Tim Fanning

Tim Fanning is a WUSF Public Media Stephen Noble intern for spring 2018.

He is a junior at the University of South Florida St. Petersburg, studying journalism and digital communication with a primary focus on print journalism. Tim worked as the managing editor of The Crow's Nest, USFSP's student newspaper, and has been an intern and weekend reporter for the Sarasota Herald-Tribune.

Tim played bass in a heavy metal band and loves to travel to places off the beaten path. In 2016, he backpacked in eastern Europe for three months, and walked from Portugal to Spain along the Camino de Santiago. In his spare time, he devours too much dark chocolate and collects newspaper clippings of bizarre things that happen in Florida.

When he was 5, he wanted to grow up to be a starfish. Now he's set his sights on journalism and hopes to cover city and county government.

After the deadly school shooting in Parkland, teenage voices rang through the television sets, radios and newspapers of senior citizens in Sun City Center.

On Saturday, some of those seniors are holding a rally to show their support.

Local governments in Florida can't regulate guns and city leaders who don’t abide by state law can face up to a $5,000 fine or removal from office.

Ignited by the deadly shooting in Parkland, tens of thousands of Tampa Bay area teenagers plan to demonstrate for gun reform on Saturday.
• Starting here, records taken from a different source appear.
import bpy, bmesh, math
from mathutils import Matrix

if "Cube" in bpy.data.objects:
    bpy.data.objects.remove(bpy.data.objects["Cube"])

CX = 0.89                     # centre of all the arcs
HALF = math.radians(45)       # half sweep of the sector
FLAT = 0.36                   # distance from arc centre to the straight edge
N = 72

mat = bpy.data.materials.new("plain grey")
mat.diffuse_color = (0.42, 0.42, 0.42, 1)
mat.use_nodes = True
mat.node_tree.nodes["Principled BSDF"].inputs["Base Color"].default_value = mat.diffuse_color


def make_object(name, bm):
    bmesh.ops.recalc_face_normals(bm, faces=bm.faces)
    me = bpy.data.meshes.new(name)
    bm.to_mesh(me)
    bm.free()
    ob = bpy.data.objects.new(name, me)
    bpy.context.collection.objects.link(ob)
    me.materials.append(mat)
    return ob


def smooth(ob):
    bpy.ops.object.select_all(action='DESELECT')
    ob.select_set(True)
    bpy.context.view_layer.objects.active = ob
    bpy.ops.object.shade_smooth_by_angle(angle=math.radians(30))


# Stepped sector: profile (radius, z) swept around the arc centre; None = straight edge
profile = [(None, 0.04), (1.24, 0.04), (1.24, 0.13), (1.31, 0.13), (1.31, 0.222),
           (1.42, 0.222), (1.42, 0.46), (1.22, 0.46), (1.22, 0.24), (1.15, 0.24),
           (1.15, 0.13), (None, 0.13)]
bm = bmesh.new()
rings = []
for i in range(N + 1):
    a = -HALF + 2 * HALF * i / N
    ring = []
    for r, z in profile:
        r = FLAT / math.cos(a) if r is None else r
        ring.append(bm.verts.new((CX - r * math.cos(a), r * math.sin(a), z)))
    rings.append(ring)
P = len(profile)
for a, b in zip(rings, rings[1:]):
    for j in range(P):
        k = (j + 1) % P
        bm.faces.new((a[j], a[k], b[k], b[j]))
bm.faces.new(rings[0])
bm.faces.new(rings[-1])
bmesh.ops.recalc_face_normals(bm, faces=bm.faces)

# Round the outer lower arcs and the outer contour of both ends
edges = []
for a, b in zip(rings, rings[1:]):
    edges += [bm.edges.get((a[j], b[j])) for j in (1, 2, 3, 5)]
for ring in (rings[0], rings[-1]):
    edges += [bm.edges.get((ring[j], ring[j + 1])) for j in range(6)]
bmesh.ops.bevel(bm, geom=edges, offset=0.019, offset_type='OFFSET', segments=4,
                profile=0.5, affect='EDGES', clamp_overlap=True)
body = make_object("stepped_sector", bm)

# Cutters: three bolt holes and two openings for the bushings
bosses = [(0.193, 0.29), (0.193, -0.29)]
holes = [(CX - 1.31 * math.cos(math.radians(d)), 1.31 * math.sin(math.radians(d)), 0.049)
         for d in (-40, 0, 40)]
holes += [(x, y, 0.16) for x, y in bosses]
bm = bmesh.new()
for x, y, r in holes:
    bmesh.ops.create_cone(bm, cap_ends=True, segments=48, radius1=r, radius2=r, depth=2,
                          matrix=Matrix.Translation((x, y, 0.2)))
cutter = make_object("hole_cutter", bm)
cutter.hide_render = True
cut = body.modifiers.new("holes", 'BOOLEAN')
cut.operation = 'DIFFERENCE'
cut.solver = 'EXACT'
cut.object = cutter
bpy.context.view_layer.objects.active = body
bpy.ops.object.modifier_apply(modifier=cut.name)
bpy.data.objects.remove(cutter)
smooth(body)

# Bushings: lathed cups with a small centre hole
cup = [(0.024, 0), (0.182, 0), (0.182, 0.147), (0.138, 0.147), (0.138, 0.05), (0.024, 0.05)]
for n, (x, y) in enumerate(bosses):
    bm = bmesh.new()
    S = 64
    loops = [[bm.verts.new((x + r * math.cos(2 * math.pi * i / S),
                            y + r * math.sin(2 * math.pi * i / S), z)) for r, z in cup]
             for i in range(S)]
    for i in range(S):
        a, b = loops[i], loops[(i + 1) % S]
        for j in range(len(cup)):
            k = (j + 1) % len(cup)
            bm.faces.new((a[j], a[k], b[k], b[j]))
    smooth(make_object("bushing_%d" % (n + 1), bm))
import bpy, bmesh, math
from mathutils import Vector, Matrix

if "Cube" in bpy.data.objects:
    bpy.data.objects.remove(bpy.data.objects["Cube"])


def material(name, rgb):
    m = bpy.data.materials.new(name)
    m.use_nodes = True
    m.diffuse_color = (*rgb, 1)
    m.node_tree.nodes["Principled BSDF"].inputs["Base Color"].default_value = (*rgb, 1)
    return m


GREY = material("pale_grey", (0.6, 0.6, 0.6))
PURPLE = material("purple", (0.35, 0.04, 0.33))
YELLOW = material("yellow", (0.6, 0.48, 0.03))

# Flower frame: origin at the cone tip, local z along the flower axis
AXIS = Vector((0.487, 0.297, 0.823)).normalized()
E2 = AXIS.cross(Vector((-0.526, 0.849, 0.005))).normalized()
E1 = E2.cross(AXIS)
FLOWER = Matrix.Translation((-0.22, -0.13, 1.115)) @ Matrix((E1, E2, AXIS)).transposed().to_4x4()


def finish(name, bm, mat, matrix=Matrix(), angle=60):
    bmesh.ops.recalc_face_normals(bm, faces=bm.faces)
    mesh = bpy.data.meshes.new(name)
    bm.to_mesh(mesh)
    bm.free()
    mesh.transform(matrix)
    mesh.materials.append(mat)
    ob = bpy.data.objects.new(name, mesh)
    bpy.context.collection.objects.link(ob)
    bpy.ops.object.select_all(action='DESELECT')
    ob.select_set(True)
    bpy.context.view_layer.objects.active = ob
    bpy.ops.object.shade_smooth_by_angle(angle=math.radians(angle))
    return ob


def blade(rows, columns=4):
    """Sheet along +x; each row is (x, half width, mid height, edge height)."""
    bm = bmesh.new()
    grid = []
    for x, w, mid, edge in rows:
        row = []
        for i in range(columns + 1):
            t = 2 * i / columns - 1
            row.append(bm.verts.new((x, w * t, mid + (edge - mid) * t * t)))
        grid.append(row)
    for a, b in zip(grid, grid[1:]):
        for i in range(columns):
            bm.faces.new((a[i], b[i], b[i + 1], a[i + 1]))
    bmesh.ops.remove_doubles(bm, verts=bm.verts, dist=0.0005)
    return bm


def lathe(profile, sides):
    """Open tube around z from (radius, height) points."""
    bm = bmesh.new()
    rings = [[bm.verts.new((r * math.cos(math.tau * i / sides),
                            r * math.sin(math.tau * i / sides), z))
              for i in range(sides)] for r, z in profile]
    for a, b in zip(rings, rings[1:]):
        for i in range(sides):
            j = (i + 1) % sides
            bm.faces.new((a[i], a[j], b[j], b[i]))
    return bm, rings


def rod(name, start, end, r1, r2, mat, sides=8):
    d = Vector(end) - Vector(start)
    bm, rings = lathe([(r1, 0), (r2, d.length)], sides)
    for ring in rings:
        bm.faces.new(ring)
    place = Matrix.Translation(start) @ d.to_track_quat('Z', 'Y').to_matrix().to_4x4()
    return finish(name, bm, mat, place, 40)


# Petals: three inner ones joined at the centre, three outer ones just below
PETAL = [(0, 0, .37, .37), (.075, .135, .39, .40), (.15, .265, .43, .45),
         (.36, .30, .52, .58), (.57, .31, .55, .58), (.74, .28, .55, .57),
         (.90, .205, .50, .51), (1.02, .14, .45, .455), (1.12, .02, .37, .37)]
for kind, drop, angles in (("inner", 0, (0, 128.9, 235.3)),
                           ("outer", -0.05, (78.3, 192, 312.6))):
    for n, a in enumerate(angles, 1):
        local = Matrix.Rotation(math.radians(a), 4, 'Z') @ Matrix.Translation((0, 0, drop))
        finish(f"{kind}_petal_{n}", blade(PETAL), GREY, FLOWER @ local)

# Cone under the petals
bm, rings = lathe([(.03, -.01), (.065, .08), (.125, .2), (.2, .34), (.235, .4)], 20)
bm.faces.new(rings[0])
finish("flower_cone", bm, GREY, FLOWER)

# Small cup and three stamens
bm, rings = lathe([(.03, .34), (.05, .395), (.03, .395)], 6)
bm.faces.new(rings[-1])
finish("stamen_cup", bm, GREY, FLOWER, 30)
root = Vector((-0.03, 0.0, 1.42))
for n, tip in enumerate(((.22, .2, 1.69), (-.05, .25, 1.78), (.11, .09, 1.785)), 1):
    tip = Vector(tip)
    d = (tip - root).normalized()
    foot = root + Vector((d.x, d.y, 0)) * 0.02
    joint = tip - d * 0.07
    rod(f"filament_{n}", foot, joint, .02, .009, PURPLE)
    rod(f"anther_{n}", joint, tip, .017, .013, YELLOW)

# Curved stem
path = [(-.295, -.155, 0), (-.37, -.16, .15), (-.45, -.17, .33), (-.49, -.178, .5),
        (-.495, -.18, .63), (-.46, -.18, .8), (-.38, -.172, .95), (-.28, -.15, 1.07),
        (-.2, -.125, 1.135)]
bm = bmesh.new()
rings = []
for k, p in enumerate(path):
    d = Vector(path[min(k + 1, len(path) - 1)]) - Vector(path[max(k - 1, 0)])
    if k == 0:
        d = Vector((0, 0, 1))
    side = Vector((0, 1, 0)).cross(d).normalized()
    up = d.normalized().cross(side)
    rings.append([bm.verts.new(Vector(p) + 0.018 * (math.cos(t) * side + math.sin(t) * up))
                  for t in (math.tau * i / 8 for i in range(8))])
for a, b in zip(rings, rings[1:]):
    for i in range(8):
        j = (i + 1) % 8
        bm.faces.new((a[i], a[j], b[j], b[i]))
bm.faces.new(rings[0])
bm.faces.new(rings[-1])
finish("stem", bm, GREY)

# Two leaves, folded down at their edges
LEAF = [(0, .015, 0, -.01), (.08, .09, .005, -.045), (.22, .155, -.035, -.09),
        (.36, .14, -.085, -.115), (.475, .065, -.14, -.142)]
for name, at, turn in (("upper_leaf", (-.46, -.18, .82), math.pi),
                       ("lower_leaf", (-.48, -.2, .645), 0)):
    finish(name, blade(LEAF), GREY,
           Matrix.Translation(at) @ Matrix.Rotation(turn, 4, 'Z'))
Beyond making a statement, many of the students hope to register and mobilize young people to vote.

That’s the main message behind Tampa’s demonstration, which takes place at 10 a.m. at Curtis Hixon Waterfront Park, said organizer Brooke Shapiro.

Emergency 911 lines were knocked out in seven counties last month in the Tampa Bay area for several hours. On Wednesday, telecommunication company Frontier Communications and one of its contractors addressed the reasons for the crippling of emergency phone lines.

When a gunman killed 17 people on Valentine's Day at Marjory Stoneman Douglas High School in Parkland, many of their classmates didn't grieve in silence, they spoke out.

Urgent teenage voices filled television interviews, social media, even the hallways of Florida's capitol. They have also sparked a debate over gun laws in the aftermath of another school shooting.